My husband, Mike, is one of the most creative, and most productive, people I know. He is constantly creating things; woodworking projects, businesses, websites, beer, blogs and many other things. I am continually amazed at what he is able to produce. Not only is there now something where there once was nothing, but whatever it is, it’s usually interesting, funny, delicious or just cool. He has told me that the principle he remembers to help him be creative and productive is, “Just ship it!” The Lifehacker article pictured above discusses a similar sentiment. Also, one of Mike’s personal entrepreneurial idols, Seth Godin, had this to say about the subject.

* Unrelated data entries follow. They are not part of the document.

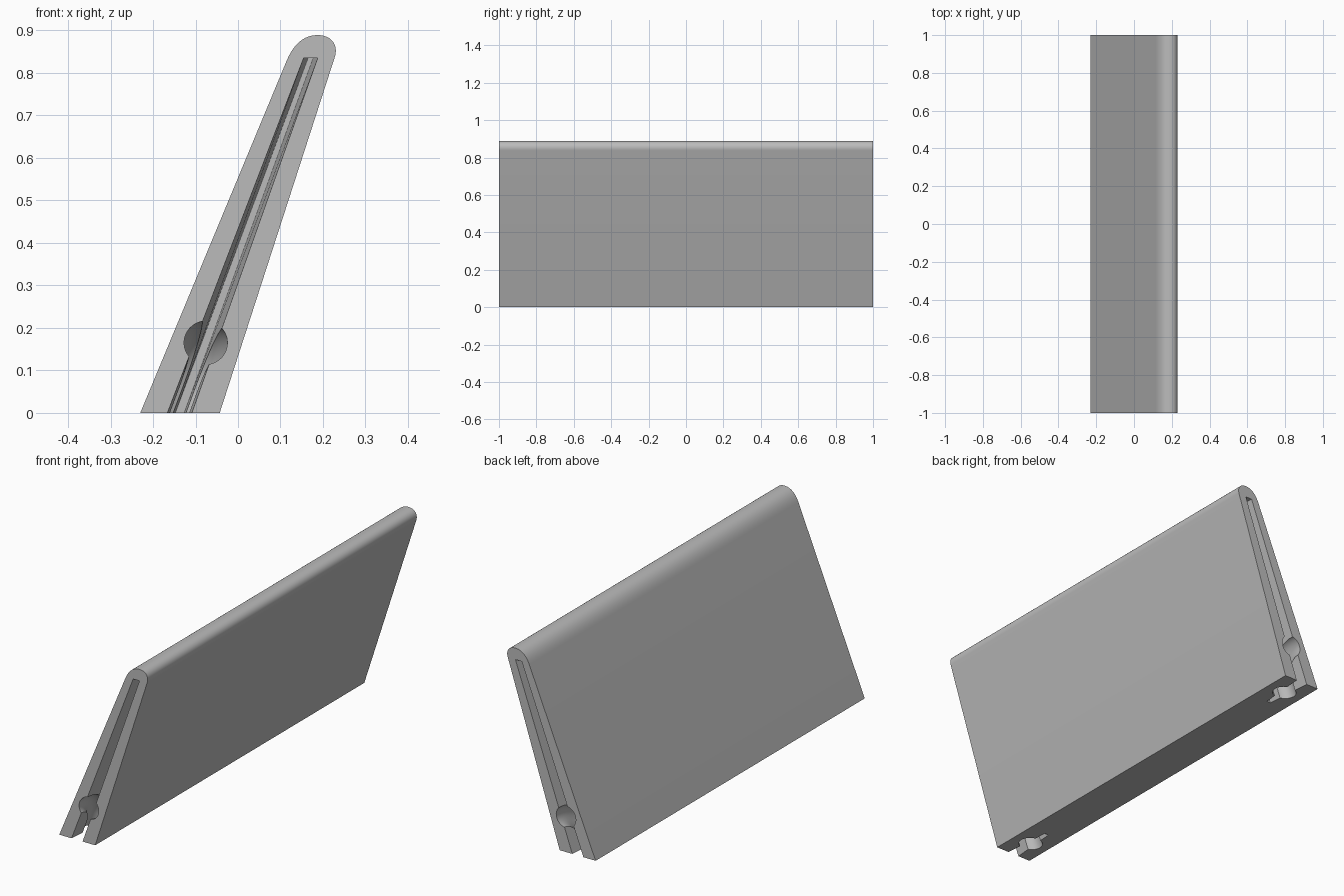
import bpy, bmesh, math
from mathutils import Vector
from mathutils.geometry import interpolate_bezier

if "Cube" in bpy.data.objects:
    bpy.data.objects.remove(bpy.data.objects["Cube"])

grey = bpy.data.materials.new("light grey")
grey.use_nodes = True
grey.diffuse_color = (0.5, 0.5, 0.5, 1)
grey.node_tree.nodes["Principled BSDF"].inputs["Base Color"].default_value = (0.5, 0.5, 0.5, 1)


def loft(name, rings):
    """Closed solid through a list of rings with equal point counts."""
    bm = bmesh.new()
    loops = [[bm.verts.new(p) for p in ring] for ring in rings]
    for a, b in zip(loops, loops[1:]):
        for i in range(len(a)):
            j = (i + 1) % len(a)
            bm.faces.new((a[i], a[j], b[j], b[i]))
    bm.faces.new(loops[0])
    bm.faces.new(loops[-1])
    bmesh.ops.recalc_face_normals(bm, faces=bm.faces)
    mesh = bpy.data.meshes.new(name)
    bm.to_mesh(mesh)
    bm.free()
    mesh.materials.append(grey)
    obj = bpy.data.objects.new(name, mesh)
    bpy.context.collection.objects.link(obj)
    return obj


# Leaning panel with a rounded top edge
def arc(*pts):
    return interpolate_bezier(*[Vector(p) for p in pts], 14)


outline = [Vector((-0.23, 0)), *arc((0.115, 0.83), (0.133, 0.872), (0.158, 0.889), (0.188, 0.889)),
           *arc((0.188, 0.889), (0.222, 0.889), (0.236, 0.864), (0.228, 0.838))[1:], Vector((-0.043, 0))]
panel = loft("leaning_panel", [[(p.x, y, p.y) for p in outline] for y in (-1, 1)])

# Slot in each end: narrows with depth and towards the top
TOP, LOW, DEPTH = 0.835, -0.1, 0.23
LEAN = math.atan(0.37)


def slot_ring(depth, side):
    f = depth / DEPTH
    ring = []
    for sign in (-1, 1):
        low_x = -0.137 + sign * (0.0285 - 0.018 * f)
        top_x = 0.171 + sign * (0.0165 - 0.0105 * f)
        edge = [(low_x + (top_x - low_x) * z / TOP, side * (1 - depth), z) for z in (LOW, TOP)]
        ring += edge if sign < 0 else edge[::-1]
    return ring


# Curved cable bore: from the end face, down and out through the underside
def bore_rings(side, radius=0.051, bend=0.12, rise=0.176):
    along = Vector((math.sin(LEAN), 0, math.cos(LEAN)))
    across = Vector((math.cos(LEAN), 0, -math.sin(LEAN)))
    inward = Vector((0, -side, 0))
    origin = Vector((-0.137, side, 0))
    path = [(-0.1, rise, 0)]
    for i in range(13):
        t = math.pi / 2 * i / 12
        path.append((bend * math.sin(t), rise - bend + bend * math.cos(t), t))
    path.append((bend, -0.1, math.pi / 2))
    rings = []
    for d, s, t in path:
        centre = origin + inward * d + along * s
        normal = inward * math.sin(t) + along * math.cos(t)
        rings.append([centre + radius * (across * math.cos(a) + normal * math.sin(a))
                      for a in (math.tau * k / 32 for k in range(32))])
    return rings


cutters = []
for side, label in ((-1, "front"), (1, "back")):
    cutters.append(loft(label + "_slot_cutter", [slot_ring(d, side) for d in (-0.02, DEPTH)]))
    cutters.append(loft(label + "_bore_cutter", bore_rings(side)))
for cutter in cutters:
    cutter.hide_render = True
    cut = panel.modifiers.new(cutter.name, "BOOLEAN")
    cut.operation = "DIFFERENCE"
    cut.solver = "EXACT"
    cut.object = cutter

# Bake the cuts and drop the cutters
bpy.context.view_layer.update()
baked = bpy.data.meshes.new_from_object(panel.evaluated_get(bpy.context.evaluated_depsgraph_get()))
panel.modifiers.clear()
panel.data = baked
for cutter in cutters:
    bpy.data.objects.remove(cutter)

bpy.ops.object.select_all(action="DESELECT")
panel.select_set(True)
bpy.context.view_layer.objects.active = panel
bpy.ops.object.shade_smooth_by_angle(angle=math.radians(30))
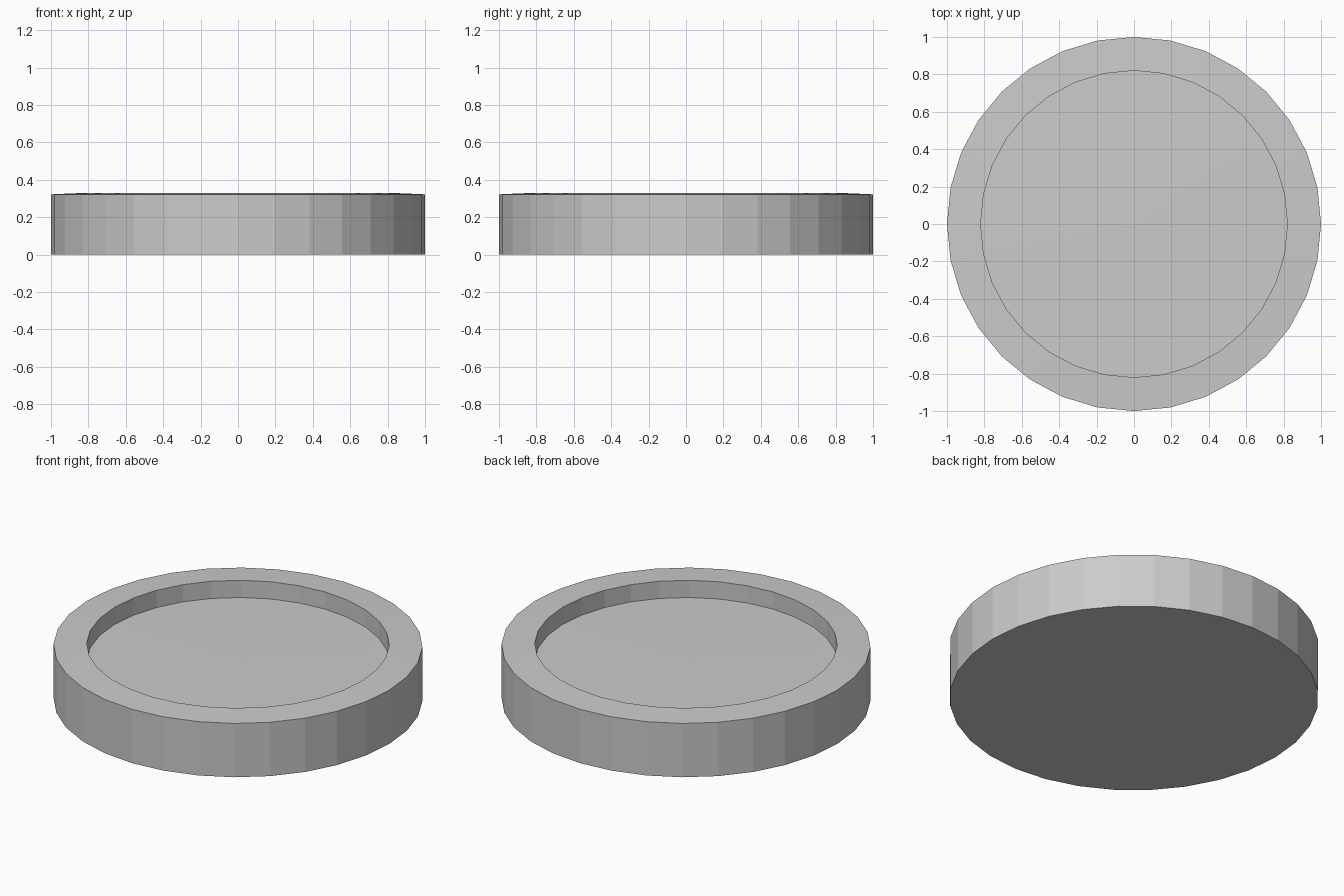
import bpy
import bmesh
from math import cos, sin, tau

if "Cube" in bpy.data.objects:
    bpy.data.objects.remove(bpy.data.objects["Cube"])

SIDES = 32

# Half cross-section of the dish, from the outer bottom edge inwards: (radius, z)
PROFILE = [(1.0, 0.0), (1.0, 0.322), (0.82, 0.33), (0.82, 0.227)]
FLOOR_CENTRE_Z = 0.235


def build_dish(name):
    bm = bmesh.new()
    rings = [[bm.verts.new((r * cos(tau * i / SIDES), r * sin(tau * i / SIDES), z))
              for i in range(SIDES)] for r, z in PROFILE]

    # Outer wall, slightly sloped rim and inner wall
    for lower, upper in zip(rings, rings[1:]):
        for i in range(SIDES):
            j = (i + 1) % SIDES
            bm.faces.new((lower[i], lower[j], upper[j], upper[i]))

    # Flat underside
    bm.faces.new(rings[0][::-1])

    # Very gently domed floor of the recess
    centre = bm.verts.new((0, 0, FLOOR_CENTRE_Z))
    for i in range(SIDES):
        bm.faces.new((rings[-1][i], rings[-1][(i + 1) % SIDES], centre))

    bmesh.ops.recalc_face_normals(bm, faces=bm.faces[:])
    mesh = bpy.data.meshes.new(name)
    bm.to_mesh(mesh)
    bm.free()
    obj = bpy.data.objects.new(name, mesh)
    bpy.context.collection.objects.link(obj)
    return obj


build_dish("round_dish")
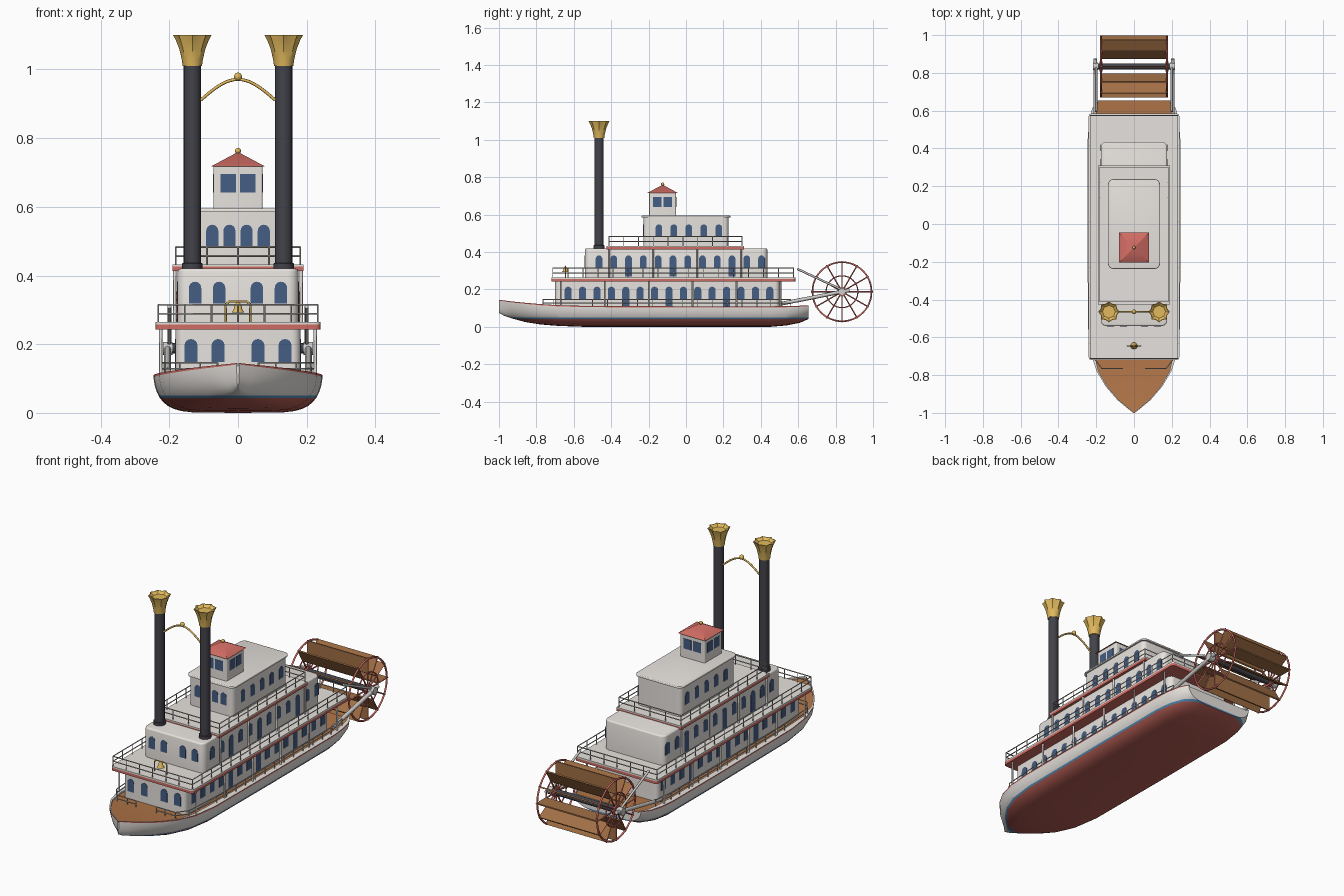
import bpy, bmesh
from math import sin, cos, pi
from mathutils import Matrix

if "Cube" in bpy.data.objects:
    bpy.data.objects.remove(bpy.data.objects["Cube"])


def material(name, r, g, b):
    m = bpy.data.materials.new(name)
    m.use_nodes = True
    m.diffuse_color = (r, g, b, 1)
    m.node_tree.nodes["Principled BSDF"].inputs["Base Color"].default_value = (r, g, b, 1)
    return m


WHITE = material("warm white", .81, .775, .74)
TRIM = material("trim red", .63, .15, .125)
KEEL = material("hull red", .46, .11, .09)
STRIPE = material("stripe blue", .09, .29, .52)
GLASS = material("window blue", .06, .11, .23)
WOOD = material("deck wood", .44, .18, .065)
BOARD = material("paddle wood", .36, .16, .06)
GOLD = material("gold", .76, .49, .11)
IRON = material("dark iron", .055, .055, .07)
RAIL = material("rail grey", .62, .61, .59)


def finish(name, bm, *mats):
    bmesh.ops.recalc_face_normals(bm, faces=bm.faces)
    me = bpy.data.meshes.new(name)
    bm.to_mesh(me)
    bm.free()
    ob = bpy.data.objects.new(name, me)
    bpy.context.collection.objects.link(ob)
    for m in mats:
        me.materials.append(m)
    bpy.ops.object.select_all(action='DESELECT')
    ob.select_set(True)
    bpy.context.view_layer.objects.active = ob
    bpy.ops.object.shade_smooth_by_angle(angle=0.6)
    return ob


def block(name, hw, y0, y1, z0, z1, mat, corner=0, top=0):
    """Box centred on x with rounded upright corners and a softened top edge."""
    bm = bmesh.new()
    place = Matrix.Translation((0, (y0 + y1) / 2, (z0 + z1) / 2)) @ Matrix.Diagonal((2 * hw, y1 - y0, z1 - z0, 1))
    bmesh.ops.create_cube(bm, size=1, matrix=place)
    if corner:
        edges = [e for e in bm.edges if abs(e.verts[0].co.z - e.verts[1].co.z) > 1e-4]
        bmesh.ops.bevel(bm, geom=edges, offset=corner, segments=5, profile=.5, affect='EDGES')
    if top:
        edges = [e for e in bm.edges if all(v.co.z > z1 - 1e-4 for v in e.verts)]
        bmesh.ops.bevel(bm, geom=edges, offset=top, segments=3, profile=.5, affect='EDGES')
    return finish(name, bm, mat)


def tubes(name, paths, r, mat, cyclic=False, res=1):
    cu = bpy.data.curves.new(name, 'CURVE')
    cu.dimensions = '3D'
    cu.bevel_depth, cu.bevel_resolution, cu.use_fill_caps = r, res, True
    for path in paths:
        sp = cu.splines.new('POLY')
        sp.points.add(len(path) - 1)
        for p, co in zip(sp.points, path):
            p.co = (*co, 1)
        sp.use_cyclic_u = cyclic
    cu.materials.append(mat)
    ob = bpy.data.objects.new(name, cu)
    bpy.context.collection.objects.link(ob)
    return ob


def lathe(name, x, y, profile, mat, n=20, flute=None):
    """Surface of revolution; flute gives each ring's depth of scallop."""
    bm = bmesh.new()
    rings = []
    for k, (r, z) in enumerate(profile):
        f = flute[k] if flute else 0
        rings.append([bm.verts.new((x + r * (1 - f * (i % 2)) * cos(2 * pi * i / n),
                                    y + r * (1 - f * (i % 2)) * sin(2 * pi * i / n), z)) for i in range(n)])
    for a, b in zip(rings, rings[1:]):
        for i in range(n):
            bm.faces.new((a[i], a[(i + 1) % n], b[(i + 1) % n], b[i]))
    bm.faces.new(rings[0])
    bm.faces.new(rings[-1])
    return finish(name, bm, mat)


def ball(name, co, r, mat):
    bm = bmesh.new()
    bmesh.ops.create_uvsphere(bm, u_segments=14, v_segments=8, radius=r, matrix=Matrix.Translation(co))
    return finish(name, bm, mat)


def pane(bm, axis, sign, wall, at, w, z0, z1, arched=True):
    """Thin window plate on the wall facing sign * axis."""
    if arched:
        h = w / 2
        pts = [(-h, z0), (h, z0)] + [(h * cos(pi * i / 8), z1 - h + h * sin(pi * i / 8)) for i in range(9)]
    else:
        pts = [(-w / 2, z0), (w / 2, z0), (w / 2, z1), (-w / 2, z1)]
    rows = []
    for d in (wall - sign * .002, wall + sign * .0015):
        rows.append([bm.verts.new((d, at + u, z) if axis == 'x' else (at + u, d, z)) for u, z in pts])
    a, b = rows
    bm.faces.new(b)
    for i in range(len(a)):
        j = (i + 1) % len(a)
        bm.faces.new((a[i], a[j], b[j], b[i]))


def windows(name, hw, front, ys, xs, w, z0, z1, doors=(), door_z=0):
    bm = bmesh.new()
    for i, y in enumerate(ys):
        for s in (-1, 1):
            pane(bm, 'x', s, s * hw, y, w, door_z if i in doors else z0, z1)
    for x in xs:
        for s in (-1, 1):
            pane(bm, 'y', -1, front, s * x, w, z0, z1)
    return finish(name, bm, GLASS)


def railing(name, hw, y0, y1, z0, h, nx, ny):
    for k, f in enumerate((.5, 1)):
        z = z0 + h * f
        tubes(f"{name}_bar_{k}", [[(-hw, y0, z), (hw, y0, z), (hw, y1, z), (-hw, y1, z)]], .0028, RAIL, True)
    posts = [(s * hw, y0 + (y1 - y0) * i / ny) for i in range(ny + 1) for s in (-1, 1)]
    posts += [(-hw + 2 * hw * i / nx, y) for i in range(1, nx) for y in (y0, y1)]
    tubes(f"{name}_posts", [[(x, y, z0), (x, y, z0 + h)] for x, y in posts], .0025, RAIL)


# Hull: half sections lofted from bow to stern, then mirrored
# station: y, half width, keel height, rim height, roundness, width of the pale edge round the deck
stations = [(-1, .004, .075, .145, .9, .002), (-.97, .042, .058, .141, .85, .008),
            (-.93, .09, .045, .136, .75, .008), (-.86, .15, .026, .129, .6, .008),
            (-.78, .198, .013, .122, .48, .01), (-.68, .23, .005, .116, .4, .018),
            (-.54, .244, 0, .112, .36, .03), (0, .246, 0, .11, .34, .03), (.45, .245, 0, .11, .34, .03),
            (.54, .238, .008, .111, .36, .025), (.61, .222, .022, .113, .4, .018), (.655, .195, .042, .115, .45, .01)]
bm = bmesh.new()
rows = []
for y, w, zk, zd, p, edge in stations:
    arc = [i * pi / 20 for i in range(10)] + [pi / 2 - .06, pi / 2]
    pts = [(w * sin(a) ** p if a else 0, zk + (zd - zk) * (1 - cos(a))) for a in arc]
    pts += [(w - edge, zd), (w - edge, zd - .008), (0, zd - .008)]
    rows.append([bm.verts.new((x, y, z)) for x, z in pts])
RIM_STRIP = 10
for a, b in zip(rows, rows[1:]):
    for i in range(len(a) - 1):
        f = bm.faces.new((a[i], a[i + 1], b[i + 1], b[i]))
        f.material_index = 3 if i == len(a) - 2 else 4 if i == RIM_STRIP else 0
bm.faces.new(rows[0])
bm.faces.new(rows[-1])
for z in (.043, .051):
    bmesh.ops.bisect_plane(bm, geom=bm.verts[:] + bm.edges[:] + bm.faces[:], plane_co=(0, 0, z), plane_no=(0, 0, 1))
for f in bm.faces:
    z = f.calc_center_median().z
    if f.material_index == 0:
        f.material_index = 1 if z < .043 else 2 if z < .051 else 0
hull = finish("hull", bm, WHITE, KEEL, STRIPE, WOOD, TRIM)
hull.modifiers.new("mirror", 'MIRROR').use_clip = True

# Main deck railing, open at the bow
side = [(.17, -.765), (.212, -.71), (.226, -.5), (.228, .45), (.215, .56)]
for k, z in enumerate((.128, .146)):
    tubes(f"main_rail_bar_{k}", [[(s * .06, -.765, z)] + [(s * x, y, z) for x, y in side] for s in (-1, 1)], .0025, RAIL)
spots = [(.06, -.765), (.11, -.765)] + side + [(.227, -.42 + .08 * i) for i in range(11)]
tubes("main_rail_posts", [[(s * x, y, .1), (s * x, y, .146)] for x, y in spots for s in (-1, 1)], .0025, RAIL)

# Lower cabin and promenade floor
block("lower_cabin", .182, -.70, .50, .095, .25, WHITE, .025)
windows("lower_windows", .182, -.70, [-.63 + .077 * i for i in range(15)], (.058, .137), .038, .148, .215,
        (4, 7, 11), .11)
block("promenade_trim", .24, -.72, .585, .243, .257, TRIM, .015)
block("promenade_floor", .24, -.72, .585, .257, .265, WHITE, .015)
railing("promenade_rail", .232, -.712, .575, .263, .052, 6, 16)

# Middle cabin and upper floor
block("middle_cabin", .176, -.54, .435, .26, .42, WHITE, .03, .008)
windows("middle_windows", .176, -.54, [-.465 + .079 * i for i in range(12)], (.055, .125), .036, .318, .382,
        (2, 5, 9), .268)
block("upper_trim", .19, -.425, .31, .413, .426, TRIM)
block("upper_floor", .19, -.425, .31, .426, .432, WHITE)
railing("upper_rail", .181, -.412, .30, .431, .052, 4, 9)

# Columns carrying the floors
tubes("columns", [[(s * .225, -.67 + .235 * i, .1), (s * .225, -.67 + .235 * i, .245)]
                  for i in range(6) for s in (-1, 1)], .005, WHITE)
tubes("upper_columns", [[(s * .184, -.41 + .235 * i, .262), (s * .184, -.41 + .235 * i, .415)]
                        for i in range(4) for s in (-1, 1)], .005, WHITE)

# Top cabin with capped roof
block("top_cabin", .13, -.228, .228, .43, .587, WHITE, .025)
block("top_roof", .138, -.238, .238, .585, .595, WHITE, .03, .004)
windows("top_windows", .13, -.228, [-.145 + .08 * i for i in range(5)], (.025, .075), .035, .485, .548)

# Pilot house
PY = -.125
block("pilot_house", .072, PY - .072, PY + .072, .59, .718, WHITE, .006)
bm = bmesh.new()
for s in (-1, 1):
    for o in (-.028, .028):
        pane(bm, 'x', s, s * .072, PY + o, .045, .642, .695, False)
        pane(bm, 'y', s, PY + s * .072, o, .045, .642, .695, False)
finish("pilot_windows", bm, GLASS)
bm = bmesh.new()
bmesh.ops.create_cone(bm, cap_ends=True, segments=4, radius1=.08 * 2 ** .5, radius2=.002, depth=.042,
                      matrix=Matrix.Translation((0, PY, .738)) @ Matrix.Rotation(pi / 4, 4, 'Z'))
finish("pilot_roof", bm, TRIM)
ball("roof_finial", (0, PY, .763), .009, GOLD)

# Smokestacks with fluted crowns and a brace between them
SY, SX = -.465, .133
for tag, s in (("right", -1), ("left", 1)):
    lathe(tag + "_stack", s * SX, SY, [(.03, .415), (.03, .435), (.025, .437), (.025, 1.015)], IRON)
    lathe(tag + "_crown", s * SX, SY, [(.028, 1.01), (.031, 1.03), (.038, 1.06), (.048, 1.085), (.056, 1.1),
                                       (.052, 1.1), (.034, 1.088)], GOLD, 16,
          (0, .03, .08, .13, .17, .17, .08))
arch = [(x / 10 * .108, SY, .911 + .06 * cos(pi * x / 20)) for x in range(-10, 11)]
tubes("stack_brace", [arch], .0045, GOLD, res=2)
ball("brace_ball", (0, SY, .979), .012, GOLD)

# Bell on its stand
BY = -.645
tubes("bell_stand", [[(-.036, BY, .262), (-.036, BY, .315), (-.026, BY, .324), (.026, BY, .324),
                      (.036, BY, .315), (.036, BY, .262)]], .0035, GOLD)
lathe("bell", 0, BY, [(.018, .293), (.013, .3), (.01, .314), (.004, .322)], GOLD)

# Paddle wheel: rims, spokes, boards, axle
WY, WZ, WR, WX, N = .834, .188, .162, .175, 12


def on_wheel(x, r, a):
    return (x, WY + r * cos(a), WZ + r * sin(a))


sides = (-WX, WX)
for tag, r, t in (("outer", WR - .004, .005), ("inner", .085, .0035)):
    tubes(f"wheel_{tag}_rims", [[on_wheel(x, r, 2 * pi * i / 48) for i in range(48)] for x in sides], t, TRIM, True)
spokes = [2 * pi * i / N for i in range(N)]
tubes("wheel_spokes", [[on_wheel(x, .015, a), on_wheel(x, WR + .003, a)] for x in sides for a in spokes], .004, TRIM)
bm = bmesh.new()
for a in spokes:
    bmesh.ops.create_cube(bm, size=1, matrix=Matrix.Translation(on_wheel(0, .123, a)) @ Matrix.Rotation(a, 4, 'X')
                          @ Matrix.Diagonal((2 * WX, .08, .007, 1)))
finish("paddle_boards", bm, BOARD)
tubes("wheel_axle", [[(-.205, WY, WZ), (.205, WY, WZ)]], .016, IRON, res=3)
tubes("wheel_hubs", [[(x - .008, WY, WZ), (x + .008, WY, WZ)] for x in sides], .026, TRIM, res=3)

# Drive arms and stays beside the wheel
for tag, s in (("right", -1), ("left", 1)):
    tubes(tag + "_drive_arm", [[(s * .205, .5, .122), (s * .205, WY + .04, WZ + .008)]], .01, RAIL, res=2)
    tubes(tag + "_stay", [[(s * .2, .595, .31), (s * .2, WY, WZ + .01)]], .006, RAIL, res=2)
    tubes(tag + "_bearing", [[(s * .19, WY, WZ), (s * .218, WY, WZ)]], .02, RAIL, res=3)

In short, don’t be a perfectionist. When you create something out of nothing, there are always going to be a million ways to edit or tweak something. The important thing is that you put your pen to the paper and put something out there that can be critiqued or built upon. Too many times, we are paralyzed by the things we don’t know or can’t do, instead of focusing on what we do know and what we can accomplish. Sometimes the hardest part is just taking the first step. From what I have learned from Mike, the courage to be creative and take that first step comes from giving yourself permission to do 2 things:
1. Explore in areas where you are not an expert.
Many of Mike’s forays into creativity are in areas where he has no prior knowledge or experience. When we found out we were expecting our first child, he told me that he wanted to build the crib. I initially thought there was no way that I was going to let this amateur build what my baby slept in every night! But we agreed that if it didn’t meet my standards, we could buy one. With a little research, he made his own design. There were several hiccups along the way, but he ended up making a custom, beautiful, heirloom piece that we will cherish forever. On top of that, he wrote a witty How-To Manual with pictures and drawings, and made a website to sell it on. Since he finished, he has made many friends in many countries, where people bought and used his plans to make heirloom cribs of their own!
He sometimes fails. A few years ago, he quit his job to pursue a startup business with a friend. Long story short, roughly one and a half years later, he sold his 40% share of the business for $1 and moved on. It was a humbling learning experience, which taught him many things. But, a few months later, he sold an idea for a business extension to his current employer and continues to be their resident intra-preneur. When you are living by “just ship it”, you don’t let failure, no matter how big, keep you from getting up and creating again.
My encouragement to all you readers is to be a creator. Make something out of nothing. Let others critique it, build on it, or make it their own. You will be amazed at what you can do when you just give yourself permission to explore in areas where you are not an expert and also to fail. Because, you will never create anything great if you don’t at some point “just ship it!”Image Attributed to Lifehacker.com